The town of Negombo is a major tourist destination in Sri Lanka. It is about 37 kilometers north of the capital city of Colombo. This town has a small port and a fishing industry that has gone on for centuries. The town’s economy is maintained by its tourism, fishing and production of cinnamon, brassware and ceramics. But what really makes this town popular is the Negombo lagoon and beaches.
The town first earned its place in the Sri Lankan map when the Portuguese introduced cinnamon production to this town. The cinnamon industry was managed by the Moors (Muslims), which continued even with the coming of the Dutch in 1640. It was also around this time, particularly in 1672 when the Dutch people built a Dutch fort. The fort is still standing today (although not in the best condition) as an important historical landmark. When the British took control of Sri Lanka in 1796, the cinnamon industry took a slow downhill turn as well as the town’s overall economy.
Negombo lagoon is a prominent feature in this town but the fishermen in the area remain in abject poverty, living in thatched homes along the edge of the lagoon. They continue to use traditional outrigger canoes carved out of tree trunks and rely on traditional ways of fishing, relying on their limited knowledge of the seasons and weather conditions. They bring in a modest catch only in the months of September through April. Before global warming, earlier fishermen around the lagoon enjoyed a bountiful supply of shrimps, crabs and several kinds of fish. Today, however, life is much more difficult. Local fishermen now head farther into the ocean, collect palm sap for a living or brew native wine. Fishing remains to be the most important form of trade, though. In Negombo is found Sri Lanka’s second largest fish market, the Llelama. Fish auctions are held here every day, watched and participated in by a number of foreign tourists.

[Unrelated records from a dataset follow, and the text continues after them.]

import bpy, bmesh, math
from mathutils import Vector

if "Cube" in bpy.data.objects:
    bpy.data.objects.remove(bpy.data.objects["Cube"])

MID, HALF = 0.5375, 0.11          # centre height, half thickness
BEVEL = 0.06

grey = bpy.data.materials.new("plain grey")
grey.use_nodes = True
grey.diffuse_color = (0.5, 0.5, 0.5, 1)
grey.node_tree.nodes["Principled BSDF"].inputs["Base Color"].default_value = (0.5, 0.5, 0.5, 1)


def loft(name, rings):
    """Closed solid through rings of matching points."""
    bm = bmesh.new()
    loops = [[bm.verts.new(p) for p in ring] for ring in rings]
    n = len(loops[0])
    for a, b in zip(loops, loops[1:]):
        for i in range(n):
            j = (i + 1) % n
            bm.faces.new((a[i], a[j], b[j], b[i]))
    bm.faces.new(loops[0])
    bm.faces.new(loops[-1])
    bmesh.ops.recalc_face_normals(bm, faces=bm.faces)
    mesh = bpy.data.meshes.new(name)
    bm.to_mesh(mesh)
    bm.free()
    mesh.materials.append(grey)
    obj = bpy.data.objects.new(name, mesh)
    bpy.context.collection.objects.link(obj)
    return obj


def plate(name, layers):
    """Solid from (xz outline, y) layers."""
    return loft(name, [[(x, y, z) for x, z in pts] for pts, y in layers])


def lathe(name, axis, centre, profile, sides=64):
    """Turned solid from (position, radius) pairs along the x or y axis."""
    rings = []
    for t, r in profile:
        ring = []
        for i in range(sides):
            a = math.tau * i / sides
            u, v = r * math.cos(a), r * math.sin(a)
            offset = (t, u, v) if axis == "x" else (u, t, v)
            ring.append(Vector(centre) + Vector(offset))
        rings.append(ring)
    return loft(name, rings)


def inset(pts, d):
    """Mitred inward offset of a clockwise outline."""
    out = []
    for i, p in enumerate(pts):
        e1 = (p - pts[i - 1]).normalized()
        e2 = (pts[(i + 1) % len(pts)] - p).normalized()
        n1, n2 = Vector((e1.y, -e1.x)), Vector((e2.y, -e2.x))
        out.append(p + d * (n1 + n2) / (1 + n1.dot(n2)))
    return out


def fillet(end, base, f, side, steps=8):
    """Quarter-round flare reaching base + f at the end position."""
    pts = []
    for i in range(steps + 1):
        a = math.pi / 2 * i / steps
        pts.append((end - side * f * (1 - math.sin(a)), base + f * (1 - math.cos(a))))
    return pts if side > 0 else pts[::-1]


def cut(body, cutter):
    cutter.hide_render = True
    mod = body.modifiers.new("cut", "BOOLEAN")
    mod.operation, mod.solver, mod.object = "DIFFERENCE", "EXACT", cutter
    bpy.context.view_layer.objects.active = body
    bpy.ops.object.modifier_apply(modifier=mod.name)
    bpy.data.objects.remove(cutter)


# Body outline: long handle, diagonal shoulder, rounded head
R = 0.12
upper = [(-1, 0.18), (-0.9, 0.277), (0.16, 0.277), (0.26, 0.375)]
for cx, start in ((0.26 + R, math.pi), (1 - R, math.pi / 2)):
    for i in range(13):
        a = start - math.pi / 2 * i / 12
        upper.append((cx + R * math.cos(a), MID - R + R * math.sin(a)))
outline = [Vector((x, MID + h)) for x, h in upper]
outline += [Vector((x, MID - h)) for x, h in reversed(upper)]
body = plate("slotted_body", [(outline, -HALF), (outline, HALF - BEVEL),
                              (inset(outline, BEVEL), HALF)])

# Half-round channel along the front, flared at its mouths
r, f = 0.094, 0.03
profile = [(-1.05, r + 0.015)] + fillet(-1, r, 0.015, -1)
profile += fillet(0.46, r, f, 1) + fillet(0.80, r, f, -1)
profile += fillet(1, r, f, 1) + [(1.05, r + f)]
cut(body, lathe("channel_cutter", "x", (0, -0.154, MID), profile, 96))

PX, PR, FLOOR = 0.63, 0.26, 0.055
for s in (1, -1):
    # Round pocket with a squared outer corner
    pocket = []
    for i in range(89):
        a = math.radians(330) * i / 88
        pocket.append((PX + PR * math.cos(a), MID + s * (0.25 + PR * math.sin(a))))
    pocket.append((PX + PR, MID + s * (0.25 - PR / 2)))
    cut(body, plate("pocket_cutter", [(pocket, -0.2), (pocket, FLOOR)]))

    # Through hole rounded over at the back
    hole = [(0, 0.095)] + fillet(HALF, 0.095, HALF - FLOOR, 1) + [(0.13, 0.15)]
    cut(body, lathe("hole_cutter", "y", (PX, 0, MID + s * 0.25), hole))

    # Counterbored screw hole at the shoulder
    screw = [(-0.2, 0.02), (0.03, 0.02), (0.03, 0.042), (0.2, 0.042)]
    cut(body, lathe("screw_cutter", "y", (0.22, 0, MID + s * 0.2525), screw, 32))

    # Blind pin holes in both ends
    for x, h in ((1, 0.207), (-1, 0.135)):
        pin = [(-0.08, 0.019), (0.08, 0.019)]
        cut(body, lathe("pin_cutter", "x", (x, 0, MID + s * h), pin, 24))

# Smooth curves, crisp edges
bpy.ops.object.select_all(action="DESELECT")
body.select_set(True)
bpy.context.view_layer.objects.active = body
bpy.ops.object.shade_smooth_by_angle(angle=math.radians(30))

Traditional Negombo fishing canoes come in two kinds: the “oruva” (a sailing canoe) and “paruva” (a manpowered catamaran with kurlon dividers). These boats were brought in by the Portuguese in the 17th century from islands off the Mozambican coast.
Other than the lagoon, the leading tourist draw in this town is, of course, its beaches. Local beaches are among the better beaches in the west coast. They offer so many fun water activities and world-class attractions such as colorful coral reefs and a 50-year-old shipwreck. There is a stretch of a quiet sandy beach as well as other areas that are always bustling with the activities of local fishermen. Thousands of local and foreign tourists come to these beaches to fulfill their dreams of taking a vacation in paradise.

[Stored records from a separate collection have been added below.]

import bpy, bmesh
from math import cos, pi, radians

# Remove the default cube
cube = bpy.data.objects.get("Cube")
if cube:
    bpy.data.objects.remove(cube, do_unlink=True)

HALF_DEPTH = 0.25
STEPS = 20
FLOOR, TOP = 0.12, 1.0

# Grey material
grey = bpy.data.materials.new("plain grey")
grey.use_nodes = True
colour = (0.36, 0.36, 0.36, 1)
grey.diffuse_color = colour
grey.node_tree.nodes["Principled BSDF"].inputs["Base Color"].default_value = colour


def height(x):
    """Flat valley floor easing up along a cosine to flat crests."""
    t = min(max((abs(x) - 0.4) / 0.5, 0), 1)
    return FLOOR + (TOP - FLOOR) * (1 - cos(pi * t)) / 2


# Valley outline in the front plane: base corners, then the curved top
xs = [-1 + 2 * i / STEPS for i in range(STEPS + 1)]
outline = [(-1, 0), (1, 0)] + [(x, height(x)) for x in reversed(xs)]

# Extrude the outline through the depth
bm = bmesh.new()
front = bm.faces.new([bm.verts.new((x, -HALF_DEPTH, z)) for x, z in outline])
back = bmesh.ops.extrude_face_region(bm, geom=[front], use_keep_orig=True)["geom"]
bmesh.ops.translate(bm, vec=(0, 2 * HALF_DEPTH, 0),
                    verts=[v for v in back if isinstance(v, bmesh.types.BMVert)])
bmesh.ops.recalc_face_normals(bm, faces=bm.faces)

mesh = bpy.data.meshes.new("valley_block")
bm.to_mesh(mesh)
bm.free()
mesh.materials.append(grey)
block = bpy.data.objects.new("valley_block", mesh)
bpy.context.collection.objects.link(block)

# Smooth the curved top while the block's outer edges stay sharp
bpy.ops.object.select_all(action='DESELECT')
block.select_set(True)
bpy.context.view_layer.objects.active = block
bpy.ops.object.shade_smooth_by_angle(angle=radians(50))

Other local attractions include a protected marshland, locally woven handicrafts, a 100-km long canal network through the town, and centuries-old Portuguese and Dutch homes, buildings, and churches. Negombo is not difficult to reach since a good highway and railroad system runs through it, and it is not very far from the international airport.